• What you will do: Keep to the lines from the one with "pair(bm, (.019, -.058, 1.941), (.018, .012, .009), -.3)" through the end of the data, and write them out exactly.

• Recorded data:
§
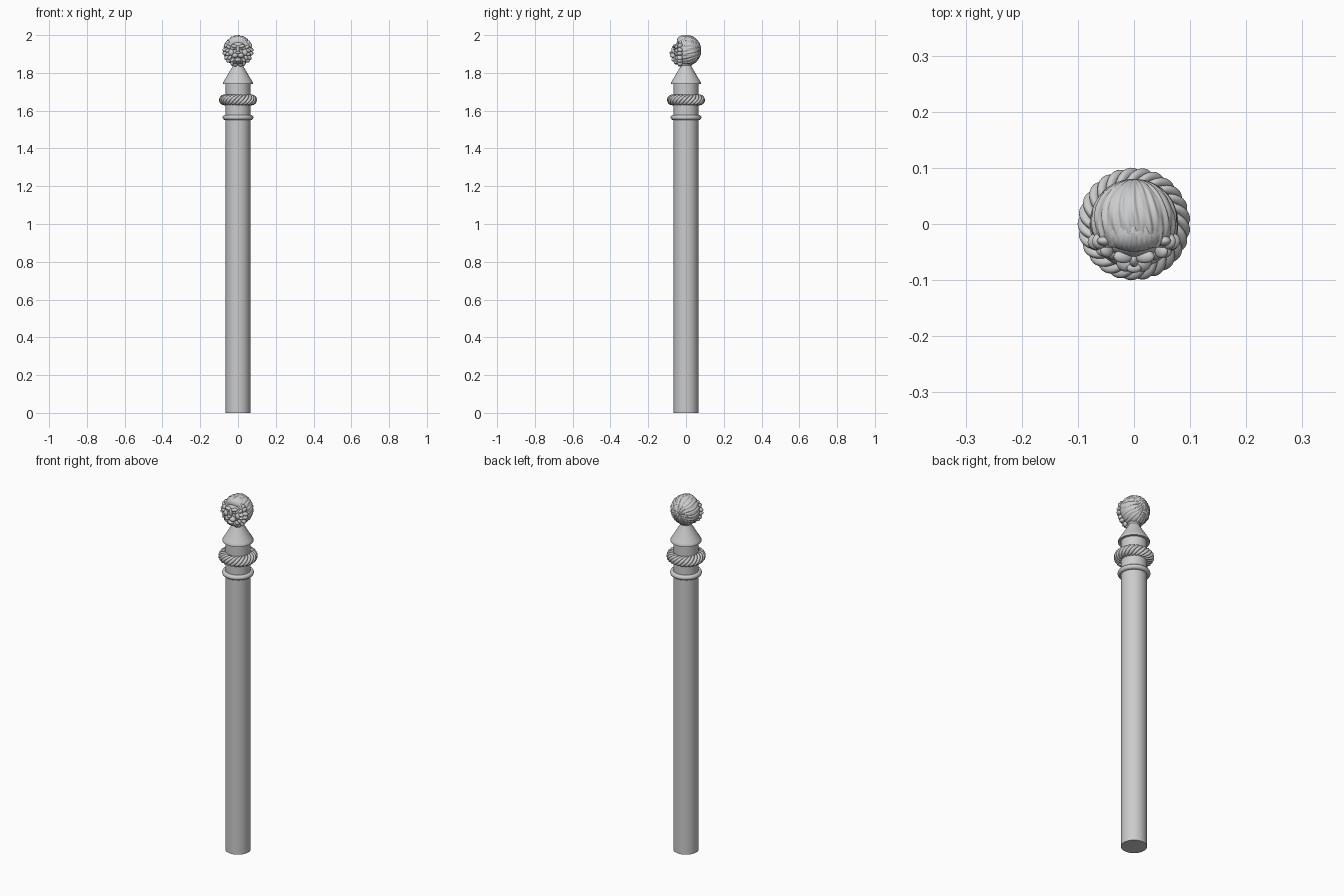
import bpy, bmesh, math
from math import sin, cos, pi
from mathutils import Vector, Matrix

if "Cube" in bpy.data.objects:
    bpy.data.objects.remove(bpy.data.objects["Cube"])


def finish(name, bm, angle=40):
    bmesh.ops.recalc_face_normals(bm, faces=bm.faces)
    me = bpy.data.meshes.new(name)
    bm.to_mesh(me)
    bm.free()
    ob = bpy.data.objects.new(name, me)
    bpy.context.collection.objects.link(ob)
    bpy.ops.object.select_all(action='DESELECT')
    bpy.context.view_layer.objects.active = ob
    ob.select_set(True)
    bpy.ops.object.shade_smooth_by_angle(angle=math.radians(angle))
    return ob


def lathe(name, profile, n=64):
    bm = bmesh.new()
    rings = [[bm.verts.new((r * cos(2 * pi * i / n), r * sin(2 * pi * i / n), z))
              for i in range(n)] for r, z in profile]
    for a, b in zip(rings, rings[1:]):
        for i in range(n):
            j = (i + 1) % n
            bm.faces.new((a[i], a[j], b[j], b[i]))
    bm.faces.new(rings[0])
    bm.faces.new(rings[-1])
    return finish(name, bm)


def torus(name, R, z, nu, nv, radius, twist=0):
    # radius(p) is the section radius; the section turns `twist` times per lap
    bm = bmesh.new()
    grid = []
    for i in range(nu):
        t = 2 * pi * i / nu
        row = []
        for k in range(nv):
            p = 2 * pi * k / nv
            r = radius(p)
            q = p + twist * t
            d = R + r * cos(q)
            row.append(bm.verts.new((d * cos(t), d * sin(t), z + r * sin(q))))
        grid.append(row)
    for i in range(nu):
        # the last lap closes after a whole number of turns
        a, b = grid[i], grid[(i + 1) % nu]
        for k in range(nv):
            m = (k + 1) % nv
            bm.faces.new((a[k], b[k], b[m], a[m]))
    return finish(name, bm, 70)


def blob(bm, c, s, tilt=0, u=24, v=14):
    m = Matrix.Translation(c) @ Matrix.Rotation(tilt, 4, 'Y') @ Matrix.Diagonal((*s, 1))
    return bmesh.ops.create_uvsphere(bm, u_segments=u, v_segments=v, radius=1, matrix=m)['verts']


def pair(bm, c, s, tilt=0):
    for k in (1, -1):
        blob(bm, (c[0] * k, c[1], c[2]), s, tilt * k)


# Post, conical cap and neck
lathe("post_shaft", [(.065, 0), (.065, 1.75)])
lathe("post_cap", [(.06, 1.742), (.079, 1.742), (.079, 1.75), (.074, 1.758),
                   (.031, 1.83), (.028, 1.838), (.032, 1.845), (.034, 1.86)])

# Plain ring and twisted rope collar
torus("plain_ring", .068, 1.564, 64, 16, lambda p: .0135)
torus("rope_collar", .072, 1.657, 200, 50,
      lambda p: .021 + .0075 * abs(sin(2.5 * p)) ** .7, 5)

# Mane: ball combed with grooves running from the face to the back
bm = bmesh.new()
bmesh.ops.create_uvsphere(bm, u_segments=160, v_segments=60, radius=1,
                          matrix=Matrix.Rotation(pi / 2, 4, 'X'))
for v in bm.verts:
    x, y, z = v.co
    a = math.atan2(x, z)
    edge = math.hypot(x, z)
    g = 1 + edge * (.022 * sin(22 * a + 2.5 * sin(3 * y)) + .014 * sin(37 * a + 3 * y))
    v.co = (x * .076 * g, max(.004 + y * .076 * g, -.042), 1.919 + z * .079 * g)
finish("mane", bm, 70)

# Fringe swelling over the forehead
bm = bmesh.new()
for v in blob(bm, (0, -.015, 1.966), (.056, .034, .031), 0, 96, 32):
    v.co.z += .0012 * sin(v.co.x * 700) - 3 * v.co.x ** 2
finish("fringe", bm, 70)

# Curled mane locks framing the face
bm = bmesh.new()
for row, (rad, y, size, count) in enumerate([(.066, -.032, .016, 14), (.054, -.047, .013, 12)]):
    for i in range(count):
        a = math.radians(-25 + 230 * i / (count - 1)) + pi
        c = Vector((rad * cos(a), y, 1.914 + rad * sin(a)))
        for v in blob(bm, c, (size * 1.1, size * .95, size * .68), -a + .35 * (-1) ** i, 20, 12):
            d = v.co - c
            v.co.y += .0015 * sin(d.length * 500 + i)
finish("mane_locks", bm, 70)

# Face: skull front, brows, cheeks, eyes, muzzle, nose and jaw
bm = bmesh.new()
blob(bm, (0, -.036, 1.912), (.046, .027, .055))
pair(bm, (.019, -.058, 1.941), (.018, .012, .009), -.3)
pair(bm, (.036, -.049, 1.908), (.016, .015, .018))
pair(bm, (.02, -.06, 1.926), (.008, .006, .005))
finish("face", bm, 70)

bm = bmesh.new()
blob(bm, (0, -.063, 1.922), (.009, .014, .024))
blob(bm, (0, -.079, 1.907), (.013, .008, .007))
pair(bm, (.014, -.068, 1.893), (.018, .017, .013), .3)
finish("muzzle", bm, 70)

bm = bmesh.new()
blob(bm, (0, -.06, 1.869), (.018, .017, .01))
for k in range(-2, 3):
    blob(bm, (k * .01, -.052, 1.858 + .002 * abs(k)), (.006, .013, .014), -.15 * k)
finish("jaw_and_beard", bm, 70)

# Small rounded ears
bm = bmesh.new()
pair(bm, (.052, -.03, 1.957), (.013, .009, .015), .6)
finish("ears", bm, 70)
§
• Exercise result:
pair(bm, (.019, -.058, 1.941), (.018, .012, .009), -.3)
pair(bm, (.036, -.049, 1.908), (.016, .015, .018))
pair(bm, (.02, -.06, 1.926), (.008, .006, .005))
finish("face", bm, 70)

bm = bmesh.new()
blob(bm, (0, -.063, 1.922), (.009, .014, .024))
blob(bm, (0, -.079, 1.907), (.013, .008, .007))
pair(bm, (.014, -.068, 1.893), (.018, .017, .013), .3)
finish("muzzle", bm, 70)

bm = bmesh.new()
blob(bm, (0, -.06, 1.869), (.018, .017, .01))
for k in range(-2, 3):
    blob(bm, (k * .01, -.052, 1.858 + .002 * abs(k)), (.006, .013, .014), -.15 * k)
finish("jaw_and_beard", bm, 70)

# Small rounded ears
bm = bmesh.new()
pair(bm, (.052, -.03, 1.957), (.013, .009, .015), .6)
finish("ears", bm, 70)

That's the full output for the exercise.